Save your JS file, then go to http://localhost:3000 with your browser and reload the page to make sure you're using the latest JavaScript files. If you go to the bottom of the page and click on the search button without typing any words, you'll see the updated effect. This illustrates just how great RoboHydra is for such experimentation.

The admin interface

Another RoboHydra feature that comes in handy in many situations is the admin interface. From it you can, among other things, see the available heads, create heads with fixed content, and enable and disable heads — see Figure 1. It's always available at http://localhost:3000/robohydra-admin/.

The RoboHydra admin interface, showing custom heads, and featuring controls to enable and disable heads as you see fit
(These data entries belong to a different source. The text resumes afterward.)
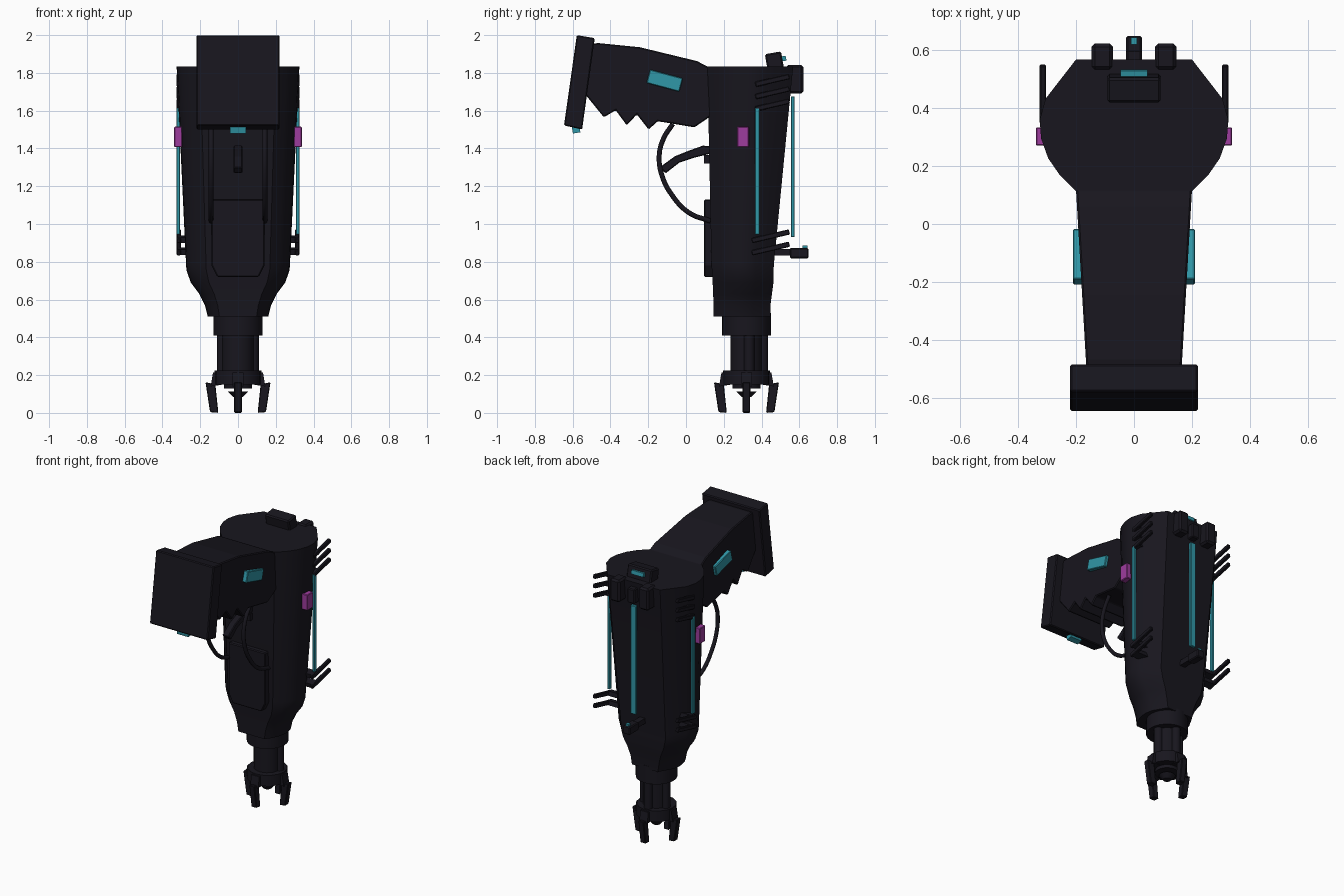
import bpy, bmesh, math
from mathutils import Matrix, Vector

if "Cube" in bpy.data.objects:
    bpy.data.objects.remove(bpy.data.objects["Cube"])

def material(name, rgb):
    m = bpy.data.materials.new(name)
    m.diffuse_color = (*rgb, 1)
    m.use_nodes = True
    m.node_tree.nodes["Principled BSDF"].inputs["Base Color"].default_value = m.diffuse_color
    return m

DARK = material("dark_shell", (0.009, 0.008, 0.013))
CYAN = material("cyan_light", (0.03, 0.31, 0.39))
PINK = material("magenta_light", (0.34, 0.045, 0.34))

def finish(name, bm, mat=DARK, bevel=0.0, smooth=None):
    bmesh.ops.recalc_face_normals(bm, faces=bm.faces)
    me = bpy.data.meshes.new(name)
    bm.to_mesh(me)
    bm.free()
    me.materials.append(mat)
    ob = bpy.data.objects.new(name, me)
    bpy.context.collection.objects.link(ob)
    if bevel:
        b = ob.modifiers.new("bevel", 'BEVEL')
        b.width, b.segments, b.limit_method = bevel, 1, 'ANGLE'
    if smooth:
        bpy.context.view_layer.objects.active = ob
        ob.select_set(True)
        bpy.ops.object.shade_smooth_by_angle(angle=math.radians(smooth))
        ob.select_set(False)
    return ob

def loft(name, rings, **kw):
    bm = bmesh.new()
    loops = [[bm.verts.new(p) for p in r] for r in rings]
    n = len(loops[0])
    for a, b in zip(loops, loops[1:]):
        for i in range(n):
            bm.faces.new((a[i], a[(i + 1) % n], b[(i + 1) % n], b[i]))
    bm.faces.new(loops[0])
    bm.faces.new(loops[-1])
    return finish(name, bm, **kw)

def prism(name, yz, x0, x1, **kw):
    """Side profile extruded across x."""
    return loft(name, [[(x, y, z) for y, z in yz] for x in (x0, x1)], **kw)

def box(name, lo, hi, tilt=0, **kw):
    """Box between two corners, tilted about x by degrees."""
    lo, hi = Vector(lo), Vector(hi)
    bm = bmesh.new()
    bmesh.ops.create_cube(bm, size=1, matrix=Matrix.Translation((lo + hi) / 2)
                          @ Matrix.Rotation(math.radians(tilt), 4, 'X')
                          @ Matrix.Diagonal((*(hi - lo), 1)))
    return finish(name, bm, **kw)

def cyl(name, x, y, z0, z1, r0, r1=None, seg=24, **kw):
    bm = bmesh.new()
    bmesh.ops.create_cone(bm, cap_ends=True, segments=seg, radius1=r0,
                          radius2=r1 or r0, depth=z1 - z0,
                          matrix=Matrix.Translation((x, y, (z0 + z1) / 2)))
    return finish(name, bm, smooth=35, **kw)

# Main body: one plan outline scaled down along the length
half = [(0.615, 0), (0.785, .12), (0.91, .25), (0.985, .4), (1, .54), (0.94, .70), (0.615, 1)]
outline = half + [(-x, v) for x, v in reversed(half)]
sections = [(1.833, .325, .113, .567), (0.785, .275, .135, .465), (0.755, .273, .137, .464),
            (0.69, .25, .141, .463), (0.63, .205, .144, .455), (0.57, .175, .145, .447),
            (0.51, .16, .145, .446)]
loft("main_body", [[(x * w, y0 + v * (y1 - y0), z) for x, v in outline]
                   for z, w, y0, y1 in sections], smooth=25)

# Front cover plate
loft("front_plate", [[(x, y, z) for x, z in
     [(-.14, 1.13), (.14, 1.13), (.14, .78), (.11, .72), (-.11, .72), (-.14, .78)]]
     for y in (.095, .17)], bevel=.006)

# Grip with toothed underside, narrowing toward its end
grip = [(.13, 1.826), (.108, 1.836), (.06, 1.862), (-.245, 1.936), (-.467, 1.958), (-.52, 1.95),
        (-.55, 1.69), (-.525, 1.676), (-.435, 1.565), (-.372, 1.602), (-.314, 1.523),
        (-.26, 1.58), (-.198, 1.50), (-.15, 1.544), (.045, 1.512), (.13, 1.57)]
loft("grip", [[(s * (.193 + .058 * y), y, z) for y, z in grip] for s in (-1, 1)], bevel=.006)
prism("grip_base", [(-.578, 2.0), (-.483, 1.984), (-.55, 1.50), (-.646, 1.522)],
      -.22, .22, bevel=.006)
box("grip_base_light", (-.043, -.602, 1.482), (.043, -.562, 1.52), tilt=10, mat=CYAN)

# Trigger
prism("trigger", [(.14, 1.41), (.09, 1.415), (.02, 1.39), (-.06, 1.358), (-.14, 1.30),
                  (-.108, 1.268), (-.035, 1.325), (.04, 1.35), (.14, 1.375)], -.024, .024, bevel=.005)
box("trigger_stop", (-.024, .095, 1.32), (.024, .14, 1.365))

# Paired trigger guard rods
for s, side in ((-1, "left"), (1, "right")):
    cu = bpy.data.curves.new("guard_" + side, 'CURVE')
    cu.dimensions, cu.bevel_depth, cu.bevel_resolution = '3D', .013, 2
    cu.resolution_u, cu.use_fill_caps = 6, True
    path = [(-.07, 1.53), (-.12, 1.45), (-.142, 1.36), (-.125, 1.25), (-.077, 1.157),
            (.015, 1.06), (.13, 1.015)]
    sp = cu.splines.new('BEZIER')
    sp.bezier_points.add(len(path) - 1)
    for p, (y, z) in zip(sp.bezier_points, path):
        p.co = (s * .142, y, z)
        p.handle_left_type = p.handle_right_type = 'AUTO'
    cu.materials.append(DARK)
    ob = bpy.data.objects.new("trigger_guard_" + side, cu)
    bpy.context.collection.objects.link(ob)
    bpy.context.view_layer.objects.active = ob
    ob.select_set(True)
    bpy.ops.object.convert(target='MESH')
    ob.select_set(False)

# Mirrored side details
def sided(name, s, x0, x1, y0, y1, z0, z1, **kw):
    a, b = sorted((s * x0, s * x1))
    return box(name, (a, y0, z0), (b, y1, z1), **kw)

for s, side in ((-1, "left"), (1, "right")):
    sided("grip_light_" + side, s, .17, .21, -.203, -.023, 1.722, 1.796, tilt=-15, mat=CYAN, bevel=.004)
    sided("side_light_" + side, s, .295, .338, .27, .333, 1.407, 1.515, mat=PINK, bevel=.004)
    sided("side_strip_" + side, s, .308, .325, .365, .39, .945, 1.615, mat=CYAN, bevel=.003)
    for i, z in enumerate((1.76, 1.695, 1.63, .935, .87)):
        y0 = .365 if i < 3 else .345
        sided(f"fin_{side}_{i}", s, .303, .325, y0, .55, z - .014, z + .014, tilt=13, bevel=.004)
        sided(f"fin_root_{side}_{i}", s, .23, .32, y0 + .01, y0 + .06, z - .03, z, tilt=13)
    sided("rear_lug_" + side, s, .072, .147, .53, .622, 1.69, 1.842, bevel=.012)

# Rear strip, its lower bracket and upper block
box("rear_strip", (-.02, .555, .93), (.02, .575, 1.675), mat=CYAN, bevel=.003)
box("rear_strip_mount", (-.027, .53, 1.70), (.027, .60, 1.80), bevel=.006)
box("rear_bracket_arm", (-.02, .44, .832), (.02, .57, .868))
box("rear_bracket_end", (-.027, .55, .818), (.027, .648, .874), bevel=.006)
box("rear_bracket_light", (-.011, .618, .87), (.011, .642, .886), mat=CYAN)

# Top block
box("top_block", (-.092, .425, 1.81), (.092, .512, 1.907), tilt=10, bevel=.008)
box("top_block_light", (-.046, .495, 1.862), (.046, .53, 1.888), tilt=10, mat=CYAN)

# Barrel, side rods and muzzle
CY = .32
cyl("barrel_collar", 0, CY, .41, .53, .13)
cyl("barrel", 0, CY, .2, .43, .085)
for i, (x, y) in enumerate(((-.082, .335), (.082, .335), (0, .407))):
    cyl(f"barrel_rod_{i}", x, y, .2, .43, .028, seg=12)
cyl("muzzle_ring", 0, CY, .15, .225, .125, seg=16)
cyl("muzzle_step", 0, CY, .128, .16, .075)
cyl("nozzle_stem", 0, CY, .10, .135, .022, seg=12)
cyl("nozzle_disc", 0, CY, .083, .112, .025, .052)

# Four claws around the muzzle
claw = [(.12, .152), (.172, .162), (.148, .004), (.104, 0)]
for i in range(4):
    ca, sa = math.cos(i * math.pi / 2), math.sin(i * math.pi / 2)
    loft(f"muzzle_claw_{i}", [[(r * ca - t * sa, CY + r * sa + t * ca, z) for r, z in claw]
                              for t in (-.02, .02)], bevel=.004)
    loft(f"claw_root_{i}", [[(r * ca - t * sa, CY + r * sa + t * ca, z) for r, z in
                             ((.08, .215), (.132, .215), (.145, .14), (.08, .15))]
                            for t in (-.03, .03)])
Figure 1: The RoboHydra admin interface. Note that our custom heads are listed, along with attach and detach buttons.

In the context of using RoboHydra as a front-end development proxy, one practical use of the admin interface is to compare how the site behaves with our local JavaScript code and the original code. To do so, we only have to detach and reattach the "js" head. When the head is detached, only the "proxy" head will be active, so all requests will pass through to


This concludes our short tour of RoboHydra. By now you should be familiar with how to install and use RoboHydra and write a simple plugin for it. You should also now be well aware of how useful it can be! In subsequent articles, we'll show you some more interesting and complex use cases, like emulating a server to build a test suite or saving and replaying traffic to allow you to work offline.